Temps are expected to drop below average for the end of this month and beginning of February. Source: Climate Prediction Center.
What a nice break from winter we had Saturday! Temperatures climbed into the lower and middle 40s which is 10+ degrees above average. As of January 17th, the month overall have been a very cold one. Roughly 60% of the days this month were at, or below average. So far, that means we’re running more than 8° colder than average for the month. That number includes Saturday’s 40s, so this is pretty impressive.
The Colts take on the Patriots this Sunday at 6:30PM in Foxborough, Massachusetts. You’ll find the game on WANE! The forecast does not look ideal, but for mid-January the temps are looking good! The Colts and Patriots will have to dodge some raindrops during the game. Temperatures look to be in the middle 40s from 6 to 10. Winds will be coming from a southerly direction 10-20 MPH.
There’s no denying that January has been a COLD month in Fort Wayne, so far. In fact, this currently ranks as the 7th coldest January on record!
There are a lot more blues than reds showing up on this map. We’re running over 9° below average for the month, so far!
Now for some good news: we’re right on track for a thaw today. In fact, we’re on track to see the warmest day of 2015 so far! The highest reading we’ve seen so far this month was 37° back on January 3rd and 4th. We should climb into the lower 40s this afternoon.
If we make it to 41° today, that would be the warmest since December 27th (we reached 47° on that date).
So, it’s shaping up to be a good day to take down those outdoor Christmas decorations, get the salt hosed off the car, or whatever you need to do outside to take advantage of this thaw. It won’t last long – temps take a tumble behind a cold front tonight, sending us back down into the 30s. We should stay in the 30s for the upcoming week…but at least there’s no arctic blast in sight for the next few days, right? Could be a different story by the end of this month, though…
I came across this article the other day and thought it was really cool! Many of you know pilots have to pay VERY close attention to weather conditions when traveling from city to city, but did you know they can use it to get them to places much faster than normal? A British Airways jet used the jet stream to fly from New York to London in record time. They arrived an hour-and-a-half earlier than they were scheduled! Read more about it by clicking the picture below.

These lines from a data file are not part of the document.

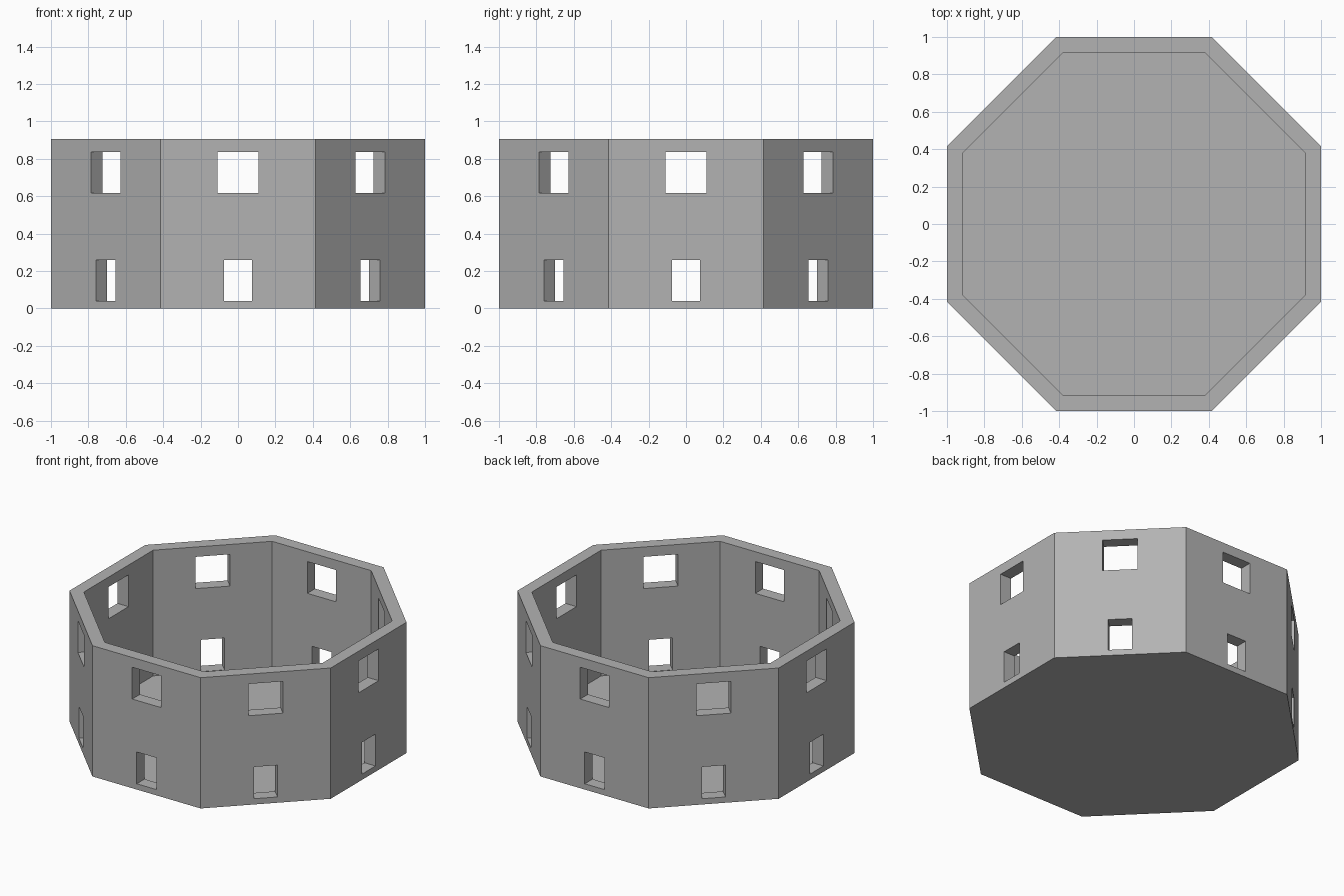
import bpy, bmesh, math
from mathutils import Matrix

if "Cube" in bpy.data.objects:
    bpy.data.objects.remove(bpy.data.objects["Cube"])

SIDES, HEIGHT, FLOOR = 8, 0.905, 0.035
OUTER, INNER = 1.0, 0.915          # apothems of the wall faces

stone = bpy.data.materials.new("plain grey")
stone.diffuse_color = (0.45, 0.45, 0.45, 1)
stone.use_nodes = True
stone.node_tree.nodes["Principled BSDF"].inputs["Base Color"].default_value = stone.diffuse_color


def finish(name, bm):
    bmesh.ops.recalc_face_normals(bm, faces=bm.faces)
    mesh = bpy.data.meshes.new(name)
    bm.to_mesh(mesh)
    bm.free()
    mesh.materials.append(stone)
    obj = bpy.data.objects.new(name, mesh)
    bpy.context.collection.objects.link(obj)
    return obj


def octagon(bm, apothem, z):
    r = apothem / math.cos(math.pi / SIDES)
    return [bm.verts.new((r * math.cos((i + 0.5) * math.tau / SIDES),
                          r * math.sin((i + 0.5) * math.tau / SIDES), z))
            for i in range(SIDES)]


# Octagonal wall with a closed floor, as one cup-shaped solid
bm = bmesh.new()
rings = [octagon(bm, a, z) for a, z in
         ((OUTER, 0), (OUTER, HEIGHT), (INNER, HEIGHT), (INNER, FLOOR))]
for low, high in zip(rings, rings[1:]):
    for i in range(SIDES):
        j = (i + 1) % SIDES
        bm.faces.new((low[i], low[j], high[j], high[i]))
bm.faces.new(rings[0])
bm.faces.new(rings[-1])
tower = finish("tower_wall", bm)

# Two rows of window openings, one of each per side
bm = bmesh.new()
for i in range(SIDES):
    turn = Matrix.Rotation(i * math.tau / SIDES, 4, 'Z')
    for width, z0, z1 in ((0.15, 0.04, 0.26), (0.22, 0.617, 0.837)):
        place = Matrix.Translation((0.96, 0, (z0 + z1) / 2))
        size = Matrix.Diagonal((0.2, width, z1 - z0, 1))
        bmesh.ops.create_cube(bm, size=1, matrix=turn @ place @ size)
cutter = finish("window_cutter", bm)
cutter.hide_render = True
cutter.hide_viewport = True

cut = tower.modifiers.new("windows", 'BOOLEAN')
cut.operation = 'DIFFERENCE'
cut.solver = 'EXACT'
cut.object = cutter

FILE – In this Sept. 23, 2013 photo, rows of slimline seats await installation aboard a Southwest Airlines 737 at the carrier’s headquarters in Dallas. “Seats are getting closer together,” says Sara Nelson, president of the Association of Flight Attendants, which represents 60,000 flight attendants at 19 airlines. (AP Photo/John Mone)
Yes, it’s true. A small area within eastern Connecticut has experienced 12 earthquakes over the past 7 days.
Earthquake activity over the last 7 days. (Credit: USGS)
This is certainly not a common occurrence. The United States Geological Survey (USGS), which monitors earthquake activity, says Connecticut is in “a region of very minor seismic activity, even when compared to other States in the northeast region”.
So how does the air change so rapidly from a morning low below zero to a high in the 20s? This process is known as warm air advection. As you can see in the diagram above, warm air begins in one place and is transported by strong winds to another place. In this instance we are seeing very strong southwest winds. Something to note about a southwest wind is that the 90 degree angle of the wind flow increases the warm air advection and gives us an even greater temperature.
So in other words, Today’s southwest winds are transporting warm air from point A which is southwest of here to point B which is northern Indiana. This warming process is known as warm air advection. Here’s more on this discussion and some more of the science behind this process.